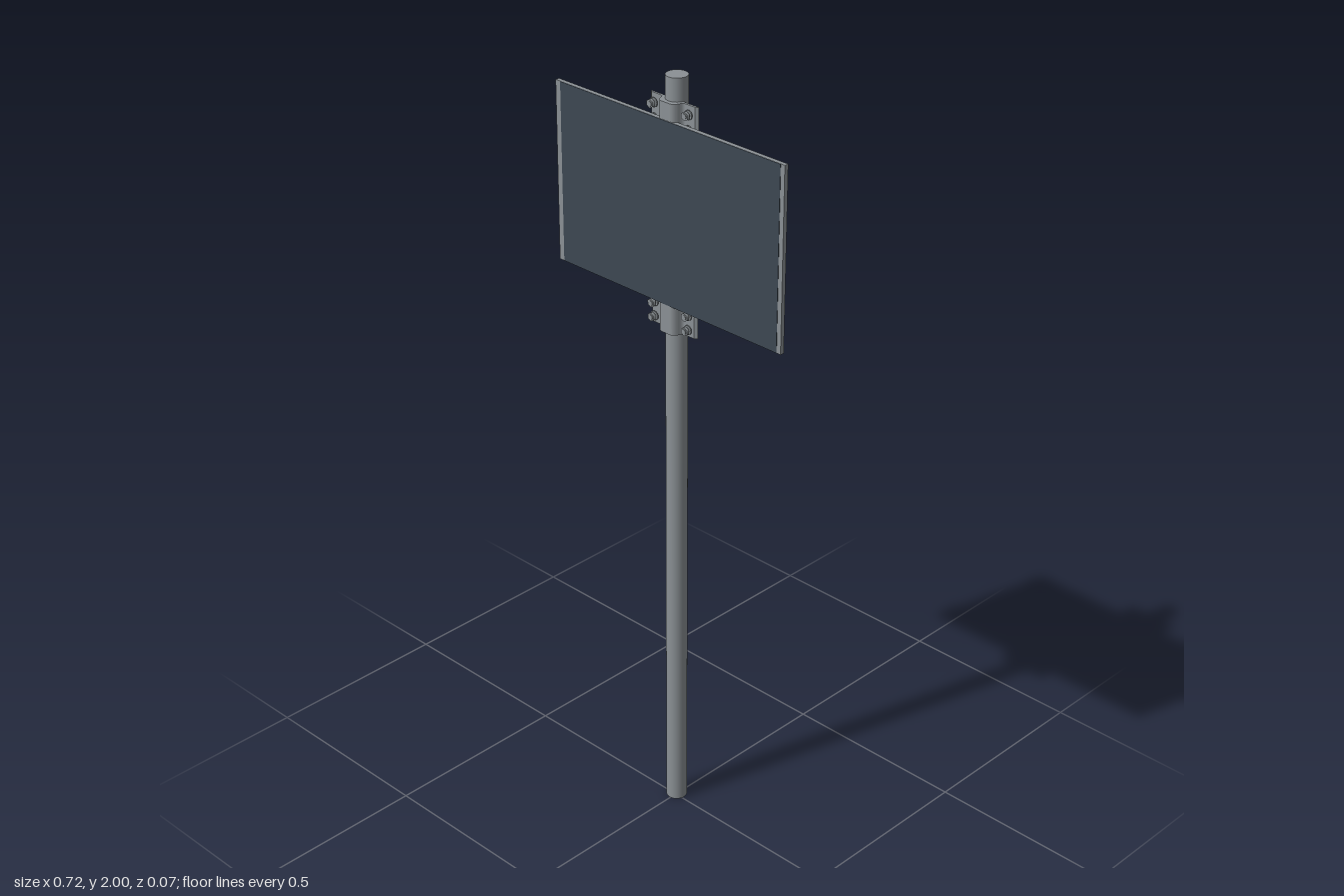
import * as THREE from 'three';

export function createModel() {
  const root = new THREE.Group();
  const steel = new THREE.MeshStandardMaterial({ color: 0x8b9195 });
  steel.name = 'galvanised steel';
  const dark = new THREE.MeshStandardMaterial({ color: 0x3d4853 });
  dark.name = 'dark panel face';

  const add = (parent, name, geometry, material, x, y, z) => {
    const mesh = new THREE.Mesh(geometry, material);
    mesh.name = name;
    mesh.position.set(x, y, z);
    parent.add(mesh);
    return mesh;
  };
  // Cylinder whose axis runs along z, from z0 to z1
  const rod = (parent, name, r, z0, z1, sides, x, y) =>
    add(parent, name, new THREE.CylinderGeometry(r, r, z1 - z0, sides).rotateX(Math.PI / 2),
      steel, x, y, (z0 + z1) / 2);

  const cx = -0.003, poleR = 0.0267, poleZ = -0.0065;

  // Post
  add(root, 'post', new THREE.CylinderGeometry(poleR, poleR, 2, 32), steel, cx, 1, poleZ);

  // Sign: steel plate with a dark face that leaves a bare strip at each side
  add(root, 'signPlate', new THREE.BoxGeometry(0.72, 0.46, 0.011), steel, 0, 1.67, 0.0265);
  add(root, 'signFace', new THREE.BoxGeometry(0.692, 0.459, 0.001), dark, 0.002, 1.67, 0.0325);

  // Saddle bracket profile: two flanges and a hump over the front of the post
  const profile = new THREE.Shape();
  profile.moveTo(-0.075, 0);
  profile.lineTo(-0.068, 0.006);
  profile.lineTo(-0.037, 0.006);
  profile.quadraticCurveTo(-0.032, 0.007, -0.029, 0.016);
  profile.quadraticCurveTo(-0.024, 0.031, -0.012, 0.031);
  profile.lineTo(0.012, 0.031);
  profile.quadraticCurveTo(0.024, 0.031, 0.029, 0.016);
  profile.quadraticCurveTo(0.032, 0.007, 0.037, 0.006);
  profile.lineTo(0.068, 0.006);
  profile.lineTo(0.075, 0);
  profile.lineTo(0.026, 0);
  profile.absarc(0, poleZ, poleR, 0.25, Math.PI - 0.25, false);
  profile.closePath();
  const saddle = new THREE.ExtrudeGeometry(profile,
    { depth: 0.078, bevelEnabled: false, curveSegments: 10 }).rotateX(Math.PI / 2);

  for (const [name, top] of [['upperBracket', 1.943], ['lowerBracket', 1.443]]) {
    const bracket = new THREE.Group();
    bracket.name = name;
    bracket.position.set(cx, top, 0);
    root.add(bracket);
    add(bracket, 'saddle', saddle, steel, 0, 0, 0);
    // Bolts with washer and nut on the front of each flange
    for (const x of [-0.056, 0.053]) for (const y of [-0.021, -0.058]) {
      rod(bracket, 'boltShank', 0.007, 0.004, 0.0265, 12, x, y);
      rod(bracket, 'boltWasher', 0.012, 0.0105, 0.0135, 16, x, y);
      rod(bracket, 'boltNut', 0.011, 0.017, 0.0245, 6, x, y);
    }
  }

  // Rear clips near the corners of the plate: rounded block, bolt head and tip
  for (const x of [-0.345, 0.328]) for (const y of [1.845, 1.495]) {
    const clip = new THREE.Group();
    clip.name = 'rearClip';
    clip.position.set(x, y, 0);
    root.add(clip);
    const side = Math.sign(x);
    add(clip, 'clipBlock', new THREE.BoxGeometry(0.028, 0.026, 0.011), steel, side * 0.004, 0, 0.0155);
    const nose = new THREE.CylinderGeometry(0.0055, 0.0055, 0.026, 12);
    add(clip, 'clipNose', nose, steel, side * -0.0125, 0, 0.0145);
    rod(clip, 'clipNut', 0.0105, 0.002, 0.0105, 6, 0, 0);
    rod(clip, 'clipBoltTip', 0.006, 0, 0.003, 12, 0, 0);
  }

  return root;
}
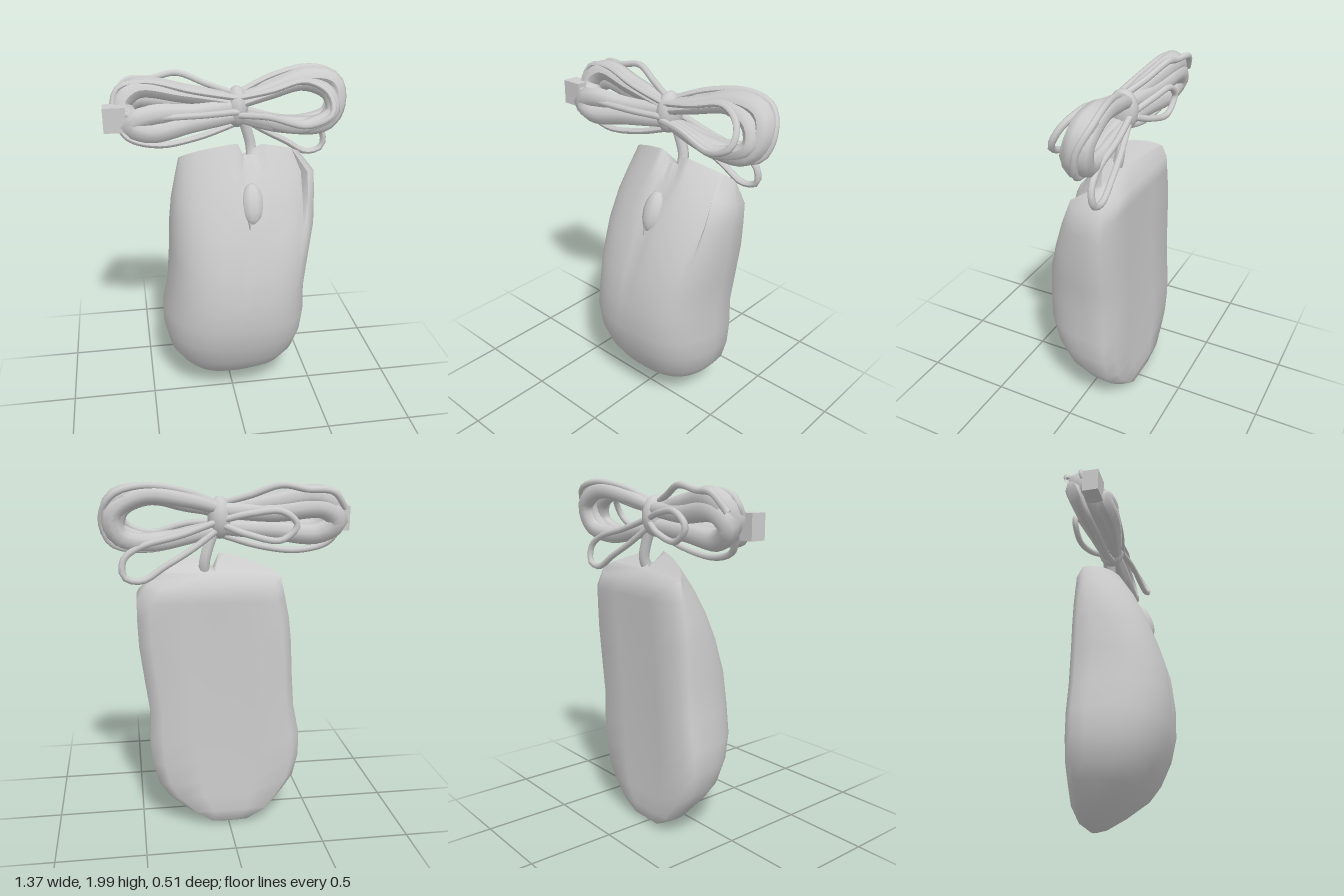
import * as THREE from 'three';
import { toCreasedNormals } from 'three/addons/utils/BufferGeometryUtils.js';

const material = new THREE.MeshStandardMaterial({ color: 0xcccccc, side: THREE.DoubleSide });

function add(group, name, geometry) {
  const mesh = new THREE.Mesh(geometry, material);
  mesh.name = name;
  group.add(mesh);
  return mesh;
}

// Shell cross-sections: [y, xMin, xMax, zFront, zBack, tilt, squareness at -x, squareness at +x]
const SECTIONS = [
  [0.005, -0.05, 0.03, -0.16, -0.20, 0, 2.5, 2.5],
  [0.03, -0.12, 0.12, -0.11, -0.235, 0, 2.5, 2.5],
  [0.10, -0.24, 0.23, -0.01, -0.25, 0, 2.5, 2.7],
  [0.20, -0.32, 0.345, 0.11, -0.25, 0, 2.5, 2.8],
  [0.29, -0.38, 0.405, 0.17, -0.25, 0, 2.5, 2.9],
  [0.42, -0.41, 0.44, 0.225, -0.25, 0, 2.5, 3],
  [0.56, -0.41, 0.45, 0.255, -0.25, 0, 2.5, 3.1],
  [0.73, -0.375, 0.445, 0.255, -0.25, 0, 2.6, 3.1],
  [0.92, -0.36, 0.47, 0.23, -0.25, 0, 2.7, 3.1],
  [1.12, -0.35, 0.495, 0.17, -0.25, 0, 2.6, 2.9],
  [1.25, -0.335, 0.50, 0.11, -0.25, 0.1, 2.3, 2.3],
  [1.36, -0.31, 0.50, 0.04, -0.25, 0.3, 1.9, 1.8],
  [1.45, -0.285, 0.43, -0.055, -0.25, 0.8, 1.4, 1.35],
];

// Domed front, softly bevelled and slightly dished back, with notch, seam and raised side rim
function shellGeometry() {
  const N = 32;
  const pos = [], idx = [];
  const rings = SECTIONS.map(([y, x0, x1, zf, zb, tilt, roundA, roundB], r) => {
    const cx = (x0 + x1) / 2, hw = (x1 - x0) / 2;
    const zs = zb + Math.min(0.045, (zf - zb) * 0.25);
    const top = r === SECTIONS.length - 1;
    const ring = [];
    for (let i = 0; i <= N; i++) {
      const u = Math.cos((i / N) * Math.PI);
      const x = cx + hw * u;
      const rim = u > 0.8 && y > 1 && !top;
      const n = rim ? 3.5 : u < 0 ? roundA : roundB;
      let z = zs + (zf - zs) * Math.max(0, 1 - Math.abs(u) ** n) ** (1 / n);
      if (i === N / 2 && y > 0.75) z -= 0.014;
      const inNotch = Math.abs(x - 0.11) < 0.065;
      if (inNotch && r === SECTIONS.length - 2) z -= 0.02;
      let py = y + tilt * (z - zb);
      if (top && inNotch) py -= 0.065;
      ring.push([x, py, z]);
    }
    const dish = 0.015 * Math.sin(Math.PI * Math.min(1, y / 1.45));
    for (const u of [-0.88, -0.4, 0, 0.4, 0.84]) {
      ring.push([cx + hw * u, y, zb + dish * (1 - Math.abs(u)) ]);
    }
    return ring;
  });
  const M = rings[0].length;
  rings.forEach((ring) => ring.forEach((p) => pos.push(...p)));
  for (let r = 0; r < rings.length - 1; r++) {
    for (let j = 0; j < M; j++) {
      const k = (j + 1) % M, a = r * M, b = a + M;
      idx.push(a + j, b + j, a + k, a + k, b + j, b + k);
    }
  }
  // End caps
  for (const r of [0, rings.length - 1]) {
    const c = [0, 1, 2].map((d) => rings[r].reduce((s, p) => s + p[d], 0) / M);
    const ci = pos.length / 3;
    if (r) c[1] -= 0.02;
    pos.push(...c);
    for (let j = 0; j < M; j++) {
      const a = r * M + j, b = r * M + ((j + 1) % M);
      if (r) idx.push(ci, b, a);
      else idx.push(ci, a, b);
    }
  }
  const g = new THREE.BufferGeometry();
  g.setAttribute('position', new THREE.Float32BufferAttribute(pos, 3));
  g.setIndex(idx);
  return toCreasedNormals(g, 1.2);
}

// Cord strand: a tube pinched at both ends and scaled in z
function strand(points, radius, pinch = 1, depth = 1) {
  const curve = new THREE.CatmullRomCurve3(points.map((p) => new THREE.Vector3(...p)));
  const seg = 36, sides = 8;
  const g = new THREE.TubeGeometry(curve, seg, radius, sides);
  const p = g.attributes.position, v = new THREE.Vector3();
  for (let i = 0; i <= seg; i++) {
    const c = curve.getPointAt(i / seg);
    const s = pinch + (1 - pinch) * Math.sin((i / seg) * Math.PI) ** 0.7;
    for (let j = 0; j <= sides; j++) {
      const n = i * (sides + 1) + j;
      v.fromBufferAttribute(p, n).sub(c).multiplyScalar(s);
      v.z *= depth;
      v.add(c);
      p.setXYZ(n, v.x, v.y, v.z);
    }
  }
  g.computeVertexNormals();
  return g;
}

export function createModel() {
  const model = new THREE.Group();

  // Mouse body
  const mouse = new THREE.Group();
  mouse.name = 'mouse';
  model.add(mouse);
  add(mouse, 'shell', shellGeometry());

  // Wheel hump with its pointed surround
  const wheel = add(mouse, 'scrollWheel', new THREE.SphereGeometry(1, 10, 8));
  wheel.scale.set(0.065, 0.12, 0.055);
  wheel.rotation.x = -0.35;
  wheel.position.set(0.1, 1.29, 0.08);
  const surround = add(mouse, 'wheelSurround', new THREE.ConeGeometry(0.06, 0.12, 4));
  surround.rotation.x = Math.PI - 0.4;
  surround.scale.z = 0.4;
  surround.position.set(0.08, 1.19, 0.125);
  add(mouse, 'cordExit', strand([[0.12, 1.44, -0.09], [0.125, 1.56, -0.13], [0.1, 1.66, -0.13], [0.06, 1.76, -0.12]], 0.03));

  // Folded cord, gathered at a knot
  const cord = new THREE.Group();
  cord.name = 'cordBundle';
  model.add(cord);
  const K = (dy, z) => [0.04, 1.79 + dy, z];

  // Thick folds: [path, radius, depth]
  const folds = [
    // towards -x
    [[K(0.04, -0.1), [-0.25, 1.88, -0.13], [-0.5, 1.91, -0.16], [-0.59, 1.83, -0.13], [-0.5, 1.73, -0.07], [-0.25, 1.74, -0.06], K(-0.03, -0.09)], 0.062, 1.15],
    [[K(0.05, -0.14), [-0.25, 1.83, -0.16], [-0.52, 1.85, -0.18], [-0.6, 1.78, -0.16], [-0.5, 1.71, -0.13], [-0.25, 1.73, -0.13], K(-0.04, -0.13)], 0.06, 0.9],
    [[K(0.02, -0.08), [-0.22, 1.79, -0.05], [-0.43, 1.8, -0.01], [-0.55, 1.75, -0.02], [-0.45, 1.71, 0], [-0.22, 1.74, -0.03], K(-0.03, -0.08)], 0.058, 0.9],
    // towards +x
    [[K(0.05, -0.1), [0.22, 1.88, -0.13], [0.43, 1.94, -0.17], [0.59, 1.91, -0.17], [0.62, 1.8, -0.15], [0.55, 1.69, -0.12], [0.3, 1.69, -0.1], K(-0.04, -0.1)], 0.055, 1.2],
    [[K(0.06, -0.14), [0.22, 1.9, -0.17], [0.46, 1.93, -0.2], [0.61, 1.84, -0.2], [0.58, 1.72, -0.18], [0.4, 1.68, -0.15], [0.2, 1.71, -0.14], K(-0.05, -0.13)], 0.05, 0.9],
    [[K(0.03, -0.07), [0.22, 1.87, -0.09], [0.42, 1.91, -0.12], [0.56, 1.85, -0.11], [0.58, 1.75, -0.09], [0.4, 1.68, -0.07], [0.2, 1.72, -0.07], K(-0.03, -0.08)], 0.042, 1],
  ];
  folds.forEach(([pts, r, depth]) => add(cord, 'cordFold', strand(pts, r, 0.6, depth)));

  // Single cords lying loose around the folds
  const loose = [
    [K(0.08, -0.1), [-0.12, 1.92, -0.16], [-0.28, 1.975, -0.21], [-0.42, 1.95, -0.21], [-0.55, 1.94, -0.23], [-0.63, 1.85, -0.2]],
    [K(0.07, -0.06), [-0.2, 1.9, -0.08], [-0.45, 1.95, -0.12], [-0.6, 1.92, -0.13], [-0.63, 1.83, -0.1], [-0.52, 1.8, 0], [-0.2, 1.79, 0], K(0, -0.04)],
    [K(-0.08, -0.1), [-0.18, 1.64, -0.09], [-0.4, 1.61, -0.08], [-0.56, 1.65, -0.1], [-0.62, 1.73, -0.13]],
    [K(0.07, -0.06), [0.22, 1.89, -0.06], [0.42, 1.93, -0.08], [0.54, 1.87, -0.03], [0.55, 1.77, 0.02], [0.42, 1.71, 0.02], [0.2, 1.76, -0.01], K(-0.02, -0.04)],
    [K(0.08, -0.12), [0.25, 1.95, -0.17], [0.46, 1.98, -0.22], [0.6, 1.94, -0.23], [0.665, 1.82, -0.18], [0.62, 1.68, -0.15], [0.45, 1.64, -0.13], [0.2, 1.68, -0.12], K(-0.06, -0.13)],
    [K(-0.04, -0.15), [0.2, 1.64, -0.18], [0.34, 1.56, -0.2], [0.47, 1.485, -0.21], [0.56, 1.51, -0.21], [0.56, 1.6, -0.2], [0.48, 1.66, -0.19], [0.25, 1.72, -0.18], K(0, -0.16)],
    [K(0, -0.16), [-0.12, 1.83, -0.21], [-0.28, 1.84, -0.235], [-0.36, 1.77, -0.235], [-0.28, 1.69, -0.23], [-0.1, 1.72, -0.21], K(-0.02, -0.16)],
  ];
  loose.forEach((pts) => add(cord, 'looseCord', strand(pts, 0.018)));

  // Tight knot in the middle
  const knot = add(cord, 'knot', new THREE.SphereGeometry(1, 12, 10));
  knot.scale.set(0.065, 0.115, 0.085);
  knot.position.set(0.04, 1.8, -0.11);

  // Plug at the cord's end
  const plug = add(cord, 'plug', new THREE.BoxGeometry(0.12, 0.135, 0.09));
  plug.position.set(-0.63, 1.78, -0.05);

  return model;
}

> DIRECTIONS: Every line above from the line with "const add = (parent, name, geometry, material, x, y, z)" to the line with "add(root, 'post', new", both included, must be reproduced exactly, and no other line may appear.

> SOLUTION FOR THIS EXERCISE:
  const add = (parent, name, geometry, material, x, y, z) => {
    const mesh = new THREE.Mesh(geometry, material);
    mesh.name = name;
    mesh.position.set(x, y, z);
    parent.add(mesh);
    return mesh;
  };
  // Cylinder whose axis runs along z, from z0 to z1
  const rod = (parent, name, r, z0, z1, sides, x, y) =>
    add(parent, name, new THREE.CylinderGeometry(r, r, z1 - z0, sides).rotateX(Math.PI / 2),
      steel, x, y, (z0 + z1) / 2);

  const cx = -0.003, poleR = 0.0267, poleZ = -0.0065;

  // Post
  add(root, 'post', new THREE.CylinderGeometry(poleR, poleR, 2, 32), steel, cx, 1, poleZ);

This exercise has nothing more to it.